|Burnout Dominator (2007)
Publisher: Electronic Arts
Available for: PlayStation 2
It’s nice to know that “Burnout Dominator” is just a stopgap “sequel” to “Burnout Revenge.” The true sequel to that game, “Burnout 5,” will appear on the next-gen consoles a little later down the line. In the meantime, “Dominator” is brought to you by the folks at EA UK on the PS2 and PSP. And while it still plays and feels like the great last entry into the series, there’s enough missing to stick out like a sore thumb when comparing the two.
“Burnout Dominator” gets back to the series’ roots by focusing more on the racing and less on plunging headlong into the other cars, causing as much destruction as possible. This time around, we’re back to the actual “burnout” itself, which occurs when the nitrous bar fills up and turns blue. Yep, this game is all about keeping that nitrous button pushed down almost constantly, so players can try to chain the burnouts. Successful chains result in burnout multipliers, which of course result in big scores. Players succeed in getting burnouts by driving into oncoming traffic and avoiding getting hit, drifting around wild turns and getting big air.
Thus, burning out is the crux of the game this time around. That’s fine and all, but once you’ve tasted the near-perfect balance of racing and destruction that was “Burnout Revenge,” you want that and the other stuff. Of course, we’ll have to see if that’s what we get with “Burnout 5.” Here on “Dominator,” not being able to check traffic willy nilly is definitely missed. Players will immediately notice that all that traffic has been minimized, with most of it appearing in the oncoming lanes, to facilitate the spawning of a burnout.
Also gone for some reason is the crash mode. Why? Crash mode is just as integral to a “Burnout” game as the speed. Instead, players get the all-new “Maniac” mode that requires drivers to go apeshit behind the wheel in an attempt to chain burnouts and reach predetermined scoring goals, unlocking more cars and the like. It’s interesting, but it’s no crash mode, and that’s a shame. Again, perhaps all these things will be coming together in the next proper sequel.
Online play has been eliminated on “Burnout Dominator,” which is fine, as playing the last game online was always a crap shoot, with gamer glitches galore and other network malfunctions (someone tell Sony that their free online isn’t worth it). There is local multiplayer, however, with the expected split screen competition. There’s also a party mode for you and all your friends to enjoy as well, so all is not completely lost here.

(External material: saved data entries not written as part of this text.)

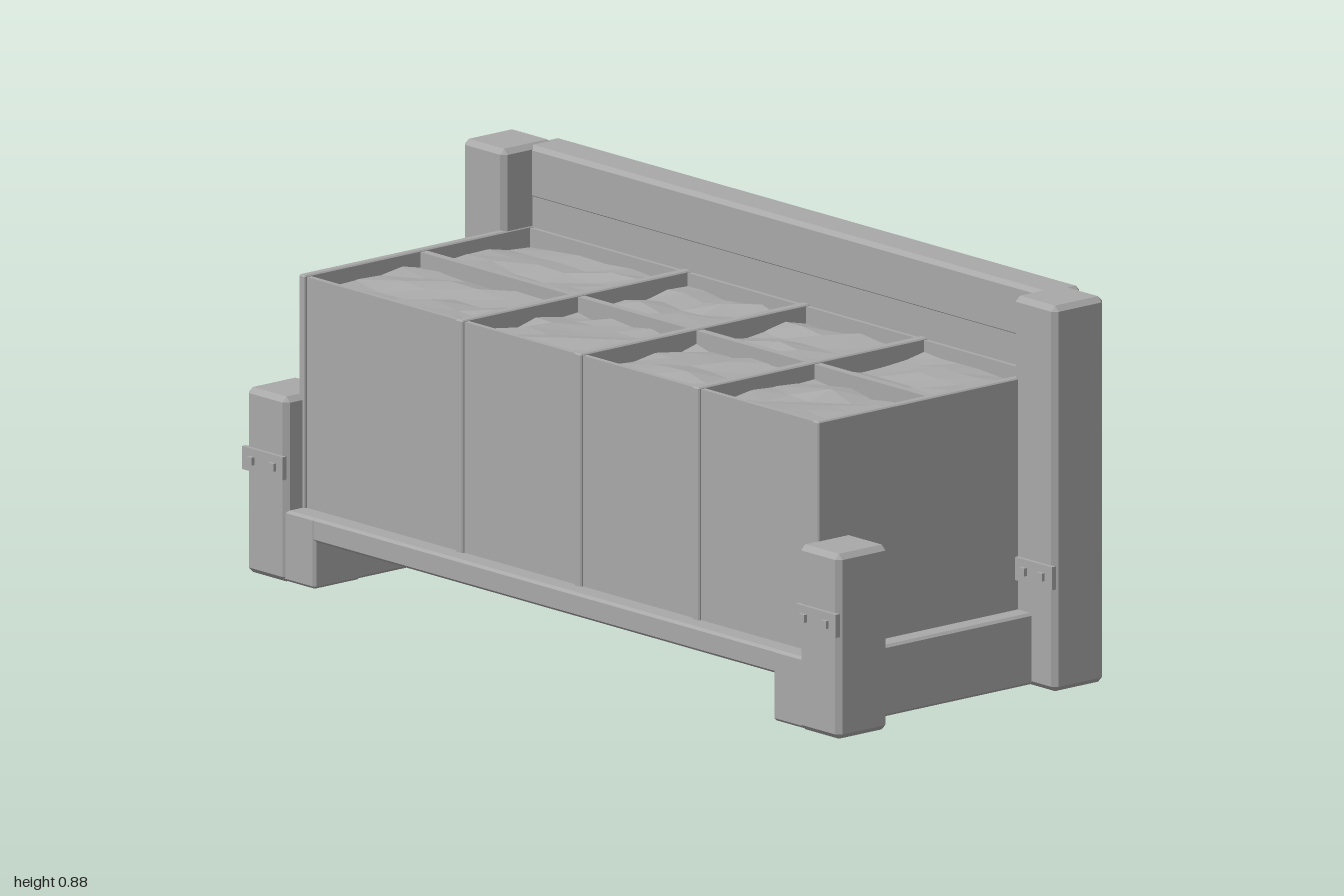
import * as THREE from 'three';
import { ConvexGeometry } from 'three/addons/geometries/ConvexGeometry.js';

const grey = new THREE.MeshStandardMaterial({ color: 0xa8a8a8 });

// Box given by its limits; a chamfer c cuts all edges
function block(parent, name, [x0, x1], [y0, y1], [z0, z1], c = 0) {
  const w = x1 - x0, h = y1 - y0, d = z1 - z0;
  let geo;
  if (c > 0) {
    const pts = [];
    for (const sx of [-1, 1]) for (const sy of [-1, 1]) for (const sz of [-1, 1]) {
      for (let axis = 0; axis < 3; axis++) {
        const inset = [c, c, c];
        inset[axis] = 0;
        pts.push(new THREE.Vector3(
          sx * (w / 2 - inset[0]), sy * (h / 2 - inset[1]), sz * (d / 2 - inset[2])));
      }
    }
    geo = new ConvexGeometry(pts);
  } else geo = new THREE.BoxGeometry(w, h, d);
  const mesh = new THREE.Mesh(geo, grey);
  mesh.name = name;
  mesh.position.set((x0 + x1) / 2, (y0 + y1) / 2, (z0 + z1) / 2);
  parent.add(mesh);
  return mesh;
}

function seeded(seed) {
  return () => {
    seed = (seed * 16807) % 2147483647;
    return seed / 2147483647;
  };
}

// Faceted uneven surface filling one compartment
function fill(parent, x0, x1, z0, z1, rand) {
  let geo = new THREE.PlaneGeometry(x1 - x0, z1 - z0, 6, 5);
  geo.rotateX(-Math.PI / 2);
  const p = geo.attributes.position;
  for (let i = 0; i < p.count; i++) p.setY(i, (rand() - 0.5) * 0.022);
  geo = geo.toNonIndexed();
  geo.computeVertexNormals();
  const mesh = new THREE.Mesh(geo, grey);
  mesh.name = 'compartmentFill';
  mesh.position.set((x0 + x1) / 2, 0.66, (z0 + z1) / 2);
  parent.add(mesh);
}

export function createModel() {
  const model = new THREE.Group();
  model.name = 'compartmentBin';
  const span = (s, a, b) => (s > 0 ? [a, b] : [-b, -a]);

  // Posts, feet, side runners and bolted plates, mirrored left and right
  for (const s of [1, -1]) {
    const side = new THREE.Group();
    side.name = s > 0 ? 'leftFrame' : 'rightFrame';
    model.add(side);
    block(side, 'frontPost', span(s, 0.86, 0.997), [0, 0.424], [0.253, 0.403], 0.012);
    block(side, 'backPost', span(s, 0.855, 0.997), [0, 0.884], [-0.387, -0.236], 0.012);
    block(side, 'frontFoot', span(s, 0.77, 0.985), [0.002, 0.165], [0.26, 0.398], 0.006);
    block(side, 'backFoot', span(s, 0.77, 0.985), [0.002, 0.165], [-0.382, -0.245], 0.006);
    block(side, 'sideRunner', span(s, 0.77, 0.92), [0.004, 0.168], [-0.3, 0.32], 0.006);

    for (const [z, inner] of [[0.4, 0.862], [-0.239, 0.875]]) {
      block(side, 'metalPlate', span(s, inner, 0.998), [0.237, 0.29], [z, z + 0.012]);
      for (const x of [inner + 0.03, 0.965]) {
        block(side, 'bolt', span(s, x - 0.009, x + 0.009), [0.254, 0.272], [z + 0.01, z + 0.02]);
      }
    }
  }

  // Base
  block(model, 'floor', [-0.86, 0.86], [0.11, 0.16], [-0.35, 0.37]);
  block(model, 'frontBeam', [-0.87, 0.87], [0.11, 0.165], [0.32, 0.397], 0.006);
  block(model, 'backBeam', [-0.87, 0.87], [0.11, 0.168], [-0.382, -0.31], 0.006);

  // Raised back
  block(model, 'backTopRail', [-0.88, 0.88], [0.757, 0.88], [-0.42, -0.32], 0.01);
  block(model, 'backPanel', [-0.87, 0.87], [0.355, 0.78], [-0.36, -0.322]);

  // Bin walls
  const top = 0.698, bottom = 0.155;
  const bin = new THREE.Group();
  bin.name = 'bin';
  model.add(bin);
  block(bin, 'binFront', [-0.86, 0.86], [bottom, top - 0.004], [0.334, 0.347]);
  block(bin, 'binBack', [-0.86, 0.86], [bottom, top - 0.004], [-0.322, -0.312]);
  for (const s of [1, -1]) {
    block(bin, 'binEnd', span(s, 0.853, 0.874), [bottom, top], [-0.325, 0.354], 0.003);
  }

  // Dividers, standing slightly proud of the bin front and back
  const dividers = [-0.335, 0.063, 0.46];
  for (const x of dividers) {
    block(bin, 'crossDivider', [x - 0.012, x + 0.012], [bottom, top], [-0.33, 0.354], 0.003);
  }
  block(bin, 'longDivider', [-0.86, 0.86], [bottom, top - 0.004], [-0.008, 0.012]);

  // Uneven contents
  const rand = seeded(71);
  const xs = [-0.86, ...dividers, 0.86];
  for (let i = 0; i < 4; i++) {
    fill(bin, xs[i], xs[i + 1], -0.315, 0.0, rand);
    fill(bin, xs[i], xs[i + 1], 0.0, 0.34, rand);
  }
  return model;
}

What remains is essential. The speed of the game is still nuts and it still glides smoothly without a hitch. Criterion’s engine is definitely tried and true and one of the best things to come out of arcade racing, period. The Crashbreaker and Aftertouch systems are still here as well, allowing for big explosions and complete control of your car’s carcass after it blows sky high. Signature takedowns are here as well, but this time they’ve been blended into the tracks to actually open up new shortcuts instead of just being hotspots on the track. This is a nice new feature that puts a good twist on something that was previously more or less just a bragging right.
Overall, “Burnout Dominator” is fun, but it could have been quite a bit more. Still, it is understandable that with the “real” sequel still due, this game wouldn’t have all the bells and whistles. But since that’s the case, it begs the question of why bother to even have two new “Burnout” games? One would expect that “Burnout 5” could be ported back to the PS2 in some form, but maybe not. After all, that system’s going to have to finally have its support cut someday. That is, if Sony wants to stop being its own biggest competitor.